• Tidal Basin pedal boats, 1501 Maine Ave.
S.W., (202) 479-2426. Boats rented daily 10 a.m. to 5:30
• Thomas Jefferson Memorial, 14th Street and
East Basin Drive S.W., (202) 426-6841
• Franklin Delano Roosevelt Memorial, West
Basin Drive S.W., (202) 426-6841
Fischer, Washington Sidewalk
regard the trail around the Tidal Basin as a good workout,
but the 1.8-mile circuit also has appeal to history buffs,
horticulturists and pedal pushers.
Starting on Independence Avenue behind the polo grounds and
heading clockwise, you quickly come upon the 17th-century
granite Japanese lantern presented to the city in
1958 to commemorate Commodore Matthew Perry's cruise to
Japan a century earlier. The lantern is lighted to kick off
the Cherry Blossom Festival in late March – whether or not
the blossoms show.
Kutz Memorial Bridge crosses over the Tidal
Basin's northern tip. The bridge is named after D.C.
commissioner Brig. Gen. George Kutz but is most renowned as
the place where the stripper Fanne Foxe, House Ways and
Means Committee Chairman Wilbur Mills' illicit companion,
began her midnight swim.
Just east of the bridge is the National Park Service's Annual
Library (above), consisting of 95 flower beds and
a box containing, if you're lucky, diagrams to tell you
what's in all of them.
on and you can hire a pedal boat – two-passenger
boats are $7 an hour, four-passenger boats $14 an hour –
for leg-powered excursions around the historic pond (left).
The Tidal Basin was constructed by the Army Corps of
Engineers in 1897 to make sure that boats in Washington
Channel always had plenty of water. Between 1917 and 1925
the Tidal Basin had a popular (whites-only) beach with a
bathhouse and a floating diving platform.
Cross the bridge over the channel linking the Tidal Basin
and Washington Channel – make a side trip under the
viaduct to the open-air fish market – to reach the Thomas
Jefferson Memorial. While the building is part of the
capital skyline by now, its construction in the 1930s was
opposed by those displeased by its classic Roman design and
tree-huggers who chained themselves to the cherry trees the
memorial would displace. These days the memorial is again a
work in progress, with restrooms, a bookshop (serious stuff
only) and a gift shop (tourist tchotchkes and T-shirts)

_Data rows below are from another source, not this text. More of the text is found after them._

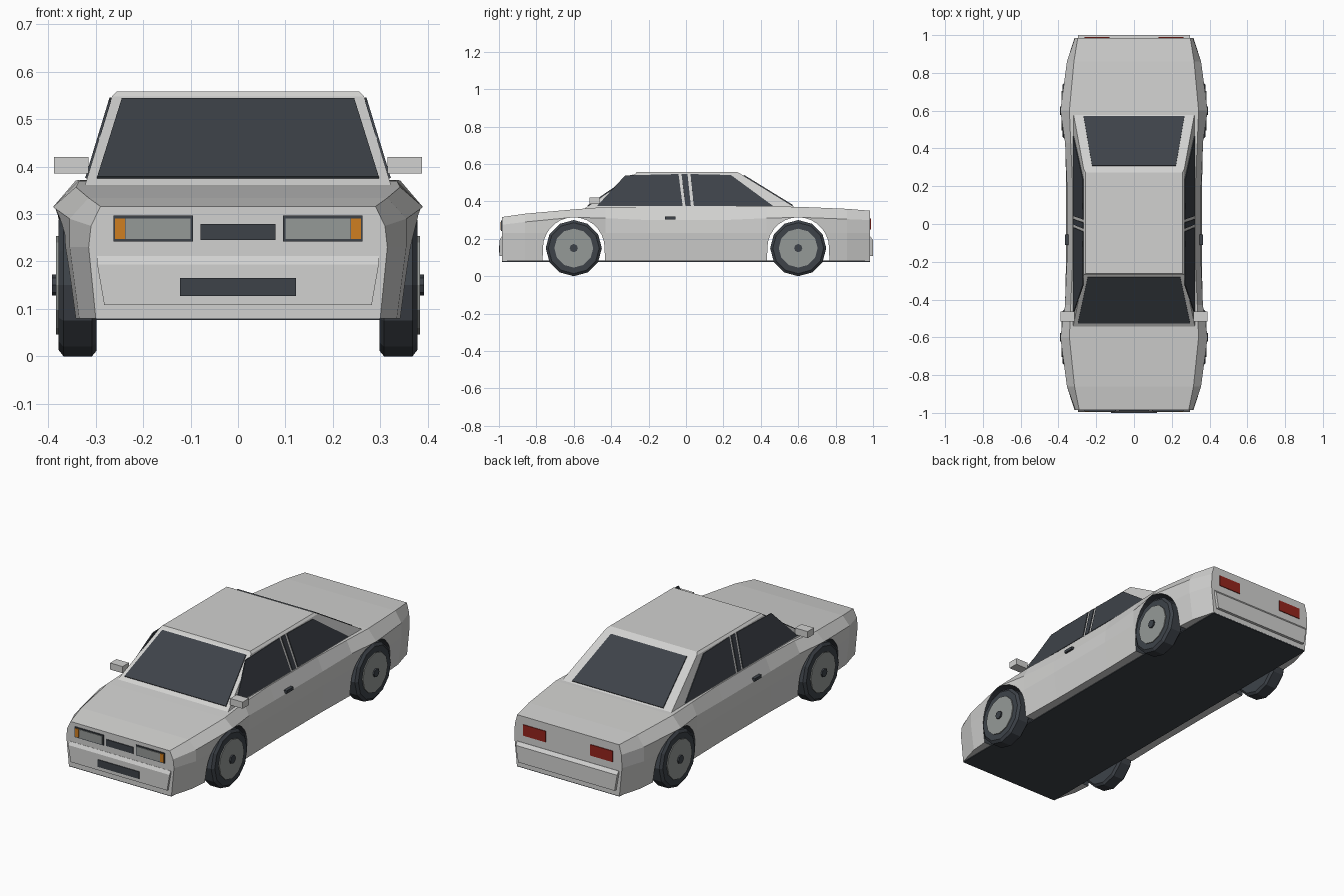
import bpy, bmesh, math
from mathutils import Vector

old = bpy.data.objects.get("Cube")
if old:
    bpy.data.objects.remove(old, do_unlink=True)


def material(name, rgb):
    m = bpy.data.materials.new(name)
    m.use_nodes = True
    m.diffuse_color = (*rgb, 1)
    bsdf = m.node_tree.nodes["Principled BSDF"]
    bsdf.inputs["Base Color"].default_value = (*rgb, 1)
    bsdf.inputs["Roughness"].default_value = 0.6
    return m


PAINT = material("silver paint", (0.64, 0.64, 0.63))
DARK = material("dark glass and rubber", (0.047, 0.055, 0.066))
GREY = material("lens and rim grey", (0.30, 0.32, 0.31))
AMBER = material("amber", (0.62, 0.21, 0.015))
RED = material("red", (0.30, 0.018, 0.012))


def loft(name, rings, mat):
    """Join equal-length closed rings of points and cap both ends."""
    bm = bmesh.new()
    loops = [[bm.verts.new(p) for p in ring] for ring in rings]
    n = len(loops[0])
    for a, b in zip(loops, loops[1:]):
        for i in range(n):
            j = (i + 1) % n
            bm.faces.new((a[i], a[j], b[j], b[i]))
    bm.faces.new(loops[0])
    bm.faces.new(loops[-1])
    bmesh.ops.recalc_face_normals(bm, faces=bm.faces)
    me = bpy.data.meshes.new(name)
    bm.to_mesh(me)
    bm.free()
    me.materials.append(mat)
    ob = bpy.data.objects.new(name, me)
    bpy.context.collection.objects.link(ob)
    return ob


def plate(name, pts, offset, mat):
    """Thin panel from a polygon, thickened along an offset."""
    off = Vector(offset)
    pts = [Vector(p) for p in pts]
    return loft(name, [[p - off * 0.3 for p in pts], [p + off for p in pts]], mat)


def box(name, x, y, z, mat):
    rect = [(x[0], y[0]), (x[1], y[0]), (x[1], y[1]), (x[0], y[1])]
    return loft(name, [[(*p, h) for p in rect] for h in z], mat)


def span(side, a, b):
    return sorted((side * a, side * b))


# Body shell: y, sill, waist, shoulder width, shoulder height, deck width, deck height
stations = [
    (-0.985, 0.300, 0.315, 0.310, 0.275, 0.290, 0.316),
    (-0.86, 0.335, 0.355, 0.355, 0.290, 0.315, 0.334),
    (-0.60, 0.355, 0.375, 0.390, 0.315, 0.342, 0.357),
    (-0.43, 0.350, 0.363, 0.365, 0.310, 0.335, 0.370),
    (-0.20, 0.345, 0.360, 0.355, 0.300, 0.325, 0.371),
    (0.20, 0.345, 0.360, 0.355, 0.300, 0.325, 0.371),
    (0.43, 0.350, 0.363, 0.365, 0.310, 0.335, 0.372),
    (0.60, 0.355, 0.375, 0.390, 0.315, 0.342, 0.371),
    (0.86, 0.335, 0.355, 0.355, 0.305, 0.318, 0.360),
    (0.985, 0.300, 0.315, 0.312, 0.300, 0.298, 0.350),
]
rings = []
for y, sill, waist, shoulder, zs, deck, zd in stations:
    half = [(sill, 0.08), (waist, 0.23), (shoulder, zs), (deck, zd)]
    rings.append([(x, y, z) for x, z in half] + [(-x, y, z) for x, z in reversed(half)])
body = loft("body_shell", rings, PAINT)

# Wheel arches cut through the shell
for y0 in (-0.6, 0.6):
    arc = [(y0 + 0.165 * math.cos(math.pi * i / 14), 0.15 + 0.165 * math.sin(math.pi * i / 14))
           for i in range(15)]
    arc = [(y0 + 0.168, 0.02)] + arc + [(y0 - 0.168, 0.02)]
    cutter = loft("arch_cutter", [[(x, y, z) for y, z in arc] for x in (-0.5, 0.5)], DARK)
    cutter.hide_render = True
    mod = body.modifiers.new("arch", "BOOLEAN")
    mod.operation = "DIFFERENCE"
    mod.solver = "EXACT"
    mod.material_mode = "TRANSFER"
    mod.object = cutter
    bpy.context.view_layer.objects.active = body
    bpy.ops.object.modifier_apply(modifier=mod.name)
    bpy.data.objects.remove(cutter, do_unlink=True)

# Dark floor pan
box("floor_pan", (-0.3, 0.3), (-0.984, 0.984), (0.076, 0.083), DARK)


# Cabin with chamfered roof edge
def cabin_ring(w, y0, y1, z):
    return [(-w, y0, z), (w, y0, z), (w, y1, z), (-w, y1, z)]


loft("cabin", [cabin_ring(0.323, -0.545, 0.596, 0.36),
               cabin_ring(0.266, -0.27, 0.29, 0.548),
               cabin_ring(0.256, -0.262, 0.272, 0.558)], PAINT)


def screen(name, low, high, base_y, slope, offset):
    (wl, zl), (wh, zh) = low, high
    quad = [(-wl, zl), (wl, zl), (wh, zh), (-wh, zh)]
    plate(name, [(x, base_y + (z - 0.36) * slope, z) for x, z in quad], offset, DARK)


screen("windscreen", (0.297, 0.375), (0.245, 0.541), -0.545, 1.463, (0, -0.003, 0.004))
screen("rear_window", (0.267, 0.376), (0.222, 0.537), 0.596, -1.628, (0, 0.003, 0.004))

# Side glass follows the lean of the cabin sides
side_glass = {
    "front_side_window": [(-0.475, 0.375), (-0.325, 0.538), (-0.04, 0.545), (-0.018, 0.375)],
    "pillar_strip": [(-0.003, 0.375), (-0.024, 0.545), (0.008, 0.545), (0.026, 0.375)],
    "rear_side_window": [(0.042, 0.375), (0.024, 0.545), (0.24, 0.54), (0.465, 0.375)],
}
for side, label in ((1, "left"), (-1, "right")):
    for name, outline in side_glass.items():
        pts = [(side * (0.323 - (z - 0.36) * 0.303), y, z) for y, z in outline]
        plate(f"{label}_{name}", pts, (side * 0.004, 0, 0.001), DARK)

    # Mirrors and door handles
    box(f"{label}_mirror", span(side, 0.315, 0.388), (-0.515, -0.462), (0.385, 0.42), PAINT)
    box(f"{label}_door_handle", span(side, 0.345, 0.364), (-0.112, -0.056), (0.304, 0.319), DARK)

    # Headlights and tail lights
    box(f"{label}_headlight_frame", span(side, 0.095, 0.263), (-0.989, -0.98), (0.242, 0.297), DARK)
    box(f"{label}_headlight_lens", span(side, 0.1, 0.237), (-0.992, -0.985), (0.247, 0.291), GREY)
    box(f"{label}_indicator", span(side, 0.238, 0.259), (-0.992, -0.985), (0.247, 0.291), AMBER)
    box(f"{label}_tail_light", span(side, 0.13, 0.262), (0.98, 0.989), (0.25, 0.308), RED)

# Grille
box("grille", (-0.079, 0.079), (-0.99, -0.98), (0.245, 0.279), DARK)

# Bumpers with sloped top ledge
for end, label in ((-1, "front"), (1, "rear")):
    face = 0.996 if end < 0 else 1.0
    profile = [(0.282, face, 0.108), (0.297, face, 0.194), (0.297, 0.986, 0.211)]
    loft(f"{label}_bumper", [cabin_ring(w, end * 0.97, end * y, z) for w, y, z in profile], PAINT)
box("lower_intake", (-0.122, 0.122), (-1.0, -0.99), (0.127, 0.165), DARK)


# Wheels: bevelled tyre, flat rim disc and hub
def disc(name, side, y0, steps, mat, sides=12):
    turn = [2 * math.pi * i / sides for i in range(sides)]
    loft(name, [[(side * x, y0 + r * math.sin(a), 0.15 + r * math.cos(a)) for a in turn]
                for x, r in steps], mat)


for side, s_label in ((1, "left"), (-1, "right")):
    for y0, e_label in ((-0.6, "front"), (0.6, "rear")):
        base = f"{e_label}_{s_label}"
        disc(base + "_tyre", side, y0,
             [(0.298, 0.138), (0.308, 0.15), (0.368, 0.15), (0.379, 0.136)], DARK)
        disc(base + "_rim", side, y0, [(0.36, 0.104), (0.384, 0.104)], GREY)
        disc(base + "_hub", side, y0, [(0.37, 0.022), (0.392, 0.022)], DARK, 8)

temporarily housed in trailers out back.
When you cross Inlet Bridge over the channel linking
the Tidal Basin to the Potomac, take a gander at the
ironwork face of a man on the body of a fish in two dry
fountains embedded into posts on the east side of the
walkway. Who is it? Probably Jack Fish, a former National
Park Service Capital Region director, but nobody knows for
but most popular in D.C. (with more than 3 million visitors
since it opened in May 1997, according to the National Park
Service) is the Franklin D. Roosevelt Memorial
(left). Those old enough to remember Franklin and Eleanor
appreciate the human-scale warmth of the statues and the
snippets of inspirational oratory. Those old enough to
remember Bert and Ernie appreciate the pools and waterfalls
that welcome waders on hot summer days.
About the only negative at the Tidal Basin is the dearth of
food options. Guest Services operates concession stands at
the Jefferson Memorial, beside the pedal-boat marina and
across Independence Avenue near the Lincoln Memorial
and Korean War Veterans Memorial, but you can't get
so much as a crumb at the Roosevelt Memorial. Guest Services
facilities are more remarkable for their peculiar prices –
quarter-pound jumbo hot dog, $2.82; turkey and Swiss on
Kaiser, $4.01; bagel and cream cheese, $1.77 – than their
outstanding food. And forget straws "because they are a
litter problem." A tip for polo watchers and Tidal
Basin circumnavigators: BYO picnic.
Sunday polo beside the Tidal